> What the task requires
Repeat each entry below without omitting a single word.

[Recorded data]
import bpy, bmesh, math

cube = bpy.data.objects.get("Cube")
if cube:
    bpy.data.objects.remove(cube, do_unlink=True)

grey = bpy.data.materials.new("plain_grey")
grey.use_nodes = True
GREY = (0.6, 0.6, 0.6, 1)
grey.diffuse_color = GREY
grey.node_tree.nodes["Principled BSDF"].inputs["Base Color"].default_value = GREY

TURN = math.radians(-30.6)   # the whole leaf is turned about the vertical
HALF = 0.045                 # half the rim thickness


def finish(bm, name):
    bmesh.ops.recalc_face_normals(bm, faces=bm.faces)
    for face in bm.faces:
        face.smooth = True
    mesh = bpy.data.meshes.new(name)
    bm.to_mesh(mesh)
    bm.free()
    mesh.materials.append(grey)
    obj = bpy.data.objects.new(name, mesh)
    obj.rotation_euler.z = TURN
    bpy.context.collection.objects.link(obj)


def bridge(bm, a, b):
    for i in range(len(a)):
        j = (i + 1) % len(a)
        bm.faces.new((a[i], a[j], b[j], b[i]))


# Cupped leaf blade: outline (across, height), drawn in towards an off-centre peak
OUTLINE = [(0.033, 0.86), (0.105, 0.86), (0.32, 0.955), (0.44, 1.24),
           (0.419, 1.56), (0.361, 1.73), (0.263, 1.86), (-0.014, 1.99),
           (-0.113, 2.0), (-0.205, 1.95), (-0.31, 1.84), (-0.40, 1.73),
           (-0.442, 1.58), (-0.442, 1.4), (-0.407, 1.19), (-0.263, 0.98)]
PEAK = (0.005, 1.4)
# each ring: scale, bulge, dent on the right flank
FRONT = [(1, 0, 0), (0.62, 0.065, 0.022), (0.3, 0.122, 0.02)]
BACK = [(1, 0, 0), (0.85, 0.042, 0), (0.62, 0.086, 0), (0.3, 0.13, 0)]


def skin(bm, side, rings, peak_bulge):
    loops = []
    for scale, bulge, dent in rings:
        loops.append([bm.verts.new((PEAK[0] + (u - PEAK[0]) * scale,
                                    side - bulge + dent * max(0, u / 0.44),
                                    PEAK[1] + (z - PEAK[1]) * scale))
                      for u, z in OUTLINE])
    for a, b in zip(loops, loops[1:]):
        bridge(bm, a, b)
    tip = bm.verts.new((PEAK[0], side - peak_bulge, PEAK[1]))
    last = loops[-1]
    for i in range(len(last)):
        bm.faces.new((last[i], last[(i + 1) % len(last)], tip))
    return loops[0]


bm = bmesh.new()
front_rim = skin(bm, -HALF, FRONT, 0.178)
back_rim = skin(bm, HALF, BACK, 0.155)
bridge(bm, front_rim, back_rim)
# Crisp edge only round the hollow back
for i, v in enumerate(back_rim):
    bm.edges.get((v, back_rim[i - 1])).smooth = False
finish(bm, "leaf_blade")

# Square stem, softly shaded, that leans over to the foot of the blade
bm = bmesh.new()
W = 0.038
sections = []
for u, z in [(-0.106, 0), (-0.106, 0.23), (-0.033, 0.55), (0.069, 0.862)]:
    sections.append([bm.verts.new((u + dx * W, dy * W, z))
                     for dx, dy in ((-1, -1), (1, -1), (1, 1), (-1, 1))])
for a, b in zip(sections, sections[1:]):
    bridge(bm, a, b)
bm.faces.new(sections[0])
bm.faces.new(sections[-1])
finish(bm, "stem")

> Finished exercise
import bpy, bmesh, math

cube = bpy.data.objects.get("Cube")
if cube:
    bpy.data.objects.remove(cube, do_unlink=True)

grey = bpy.data.materials.new("plain_grey")
grey.use_nodes = True
GREY = (0.6, 0.6, 0.6, 1)
grey.diffuse_color = GREY
grey.node_tree.nodes["Principled BSDF"].inputs["Base Color"].default_value = GREY

TURN = math.radians(-30.6)   # the whole leaf is turned about the vertical
HALF = 0.045                 # half the rim thickness


def finish(bm, name):
    bmesh.ops.recalc_face_normals(bm, faces=bm.faces)
    for face in bm.faces:
        face.smooth = True
    mesh = bpy.data.meshes.new(name)
    bm.to_mesh(mesh)
    bm.free()
    mesh.materials.append(grey)
    obj = bpy.data.objects.new(name, mesh)
    obj.rotation_euler.z = TURN
    bpy.context.collection.objects.link(obj)


def bridge(bm, a, b):
    for i in range(len(a)):
        j = (i + 1) % len(a)
        bm.faces.new((a[i], a[j], b[j], b[i]))


# Cupped leaf blade: outline (across, height), drawn in towards an off-centre peak
OUTLINE = [(0.033, 0.86), (0.105, 0.86), (0.32, 0.955), (0.44, 1.24),
           (0.419, 1.56), (0.361, 1.73), (0.263, 1.86), (-0.014, 1.99),
           (-0.113, 2.0), (-0.205, 1.95), (-0.31, 1.84), (-0.40, 1.73),
           (-0.442, 1.58), (-0.442, 1.4), (-0.407, 1.19), (-0.263, 0.98)]
PEAK = (0.005, 1.4)
# each ring: scale, bulge, dent on the right flank
FRONT = [(1, 0, 0), (0.62, 0.065, 0.022), (0.3, 0.122, 0.02)]
BACK = [(1, 0, 0), (0.85, 0.042, 0), (0.62, 0.086, 0), (0.3, 0.13, 0)]


def skin(bm, side, rings, peak_bulge):
    loops = []
    for scale, bulge, dent in rings:
        loops.append([bm.verts.new((PEAK[0] + (u - PEAK[0]) * scale,
                                    side - bulge + dent * max(0, u / 0.44),
                                    PEAK[1] + (z - PEAK[1]) * scale))
                      for u, z in OUTLINE])
    for a, b in zip(loops, loops[1:]):
        bridge(bm, a, b)
    tip = bm.verts.new((PEAK[0], side - peak_bulge, PEAK[1]))
    last = loops[-1]
    for i in range(len(last)):
        bm.faces.new((last[i], last[(i + 1) % len(last)], tip))
    return loops[0]


bm = bmesh.new()
front_rim = skin(bm, -HALF, FRONT, 0.178)
back_rim = skin(bm, HALF, BACK, 0.155)
bridge(bm, front_rim, back_rim)
# Crisp edge only round the hollow back
for i, v in enumerate(back_rim):
    bm.edges.get((v, back_rim[i - 1])).smooth = False
finish(bm, "leaf_blade")

# Square stem, softly shaded, that leans over to the foot of the blade
bm = bmesh.new()
W = 0.038
sections = []
for u, z in [(-0.106, 0), (-0.106, 0.23), (-0.033, 0.55), (0.069, 0.862)]:
    sections.append([bm.verts.new((u + dx * W, dy * W, z))
                     for dx, dy in ((-1, -1), (1, -1), (1, 1), (-1, 1))])
for a, b in zip(sections, sections[1:]):
    bridge(bm, a, b)
bm.faces.new(sections[0])
bm.faces.new(sections[-1])
finish(bm, "stem")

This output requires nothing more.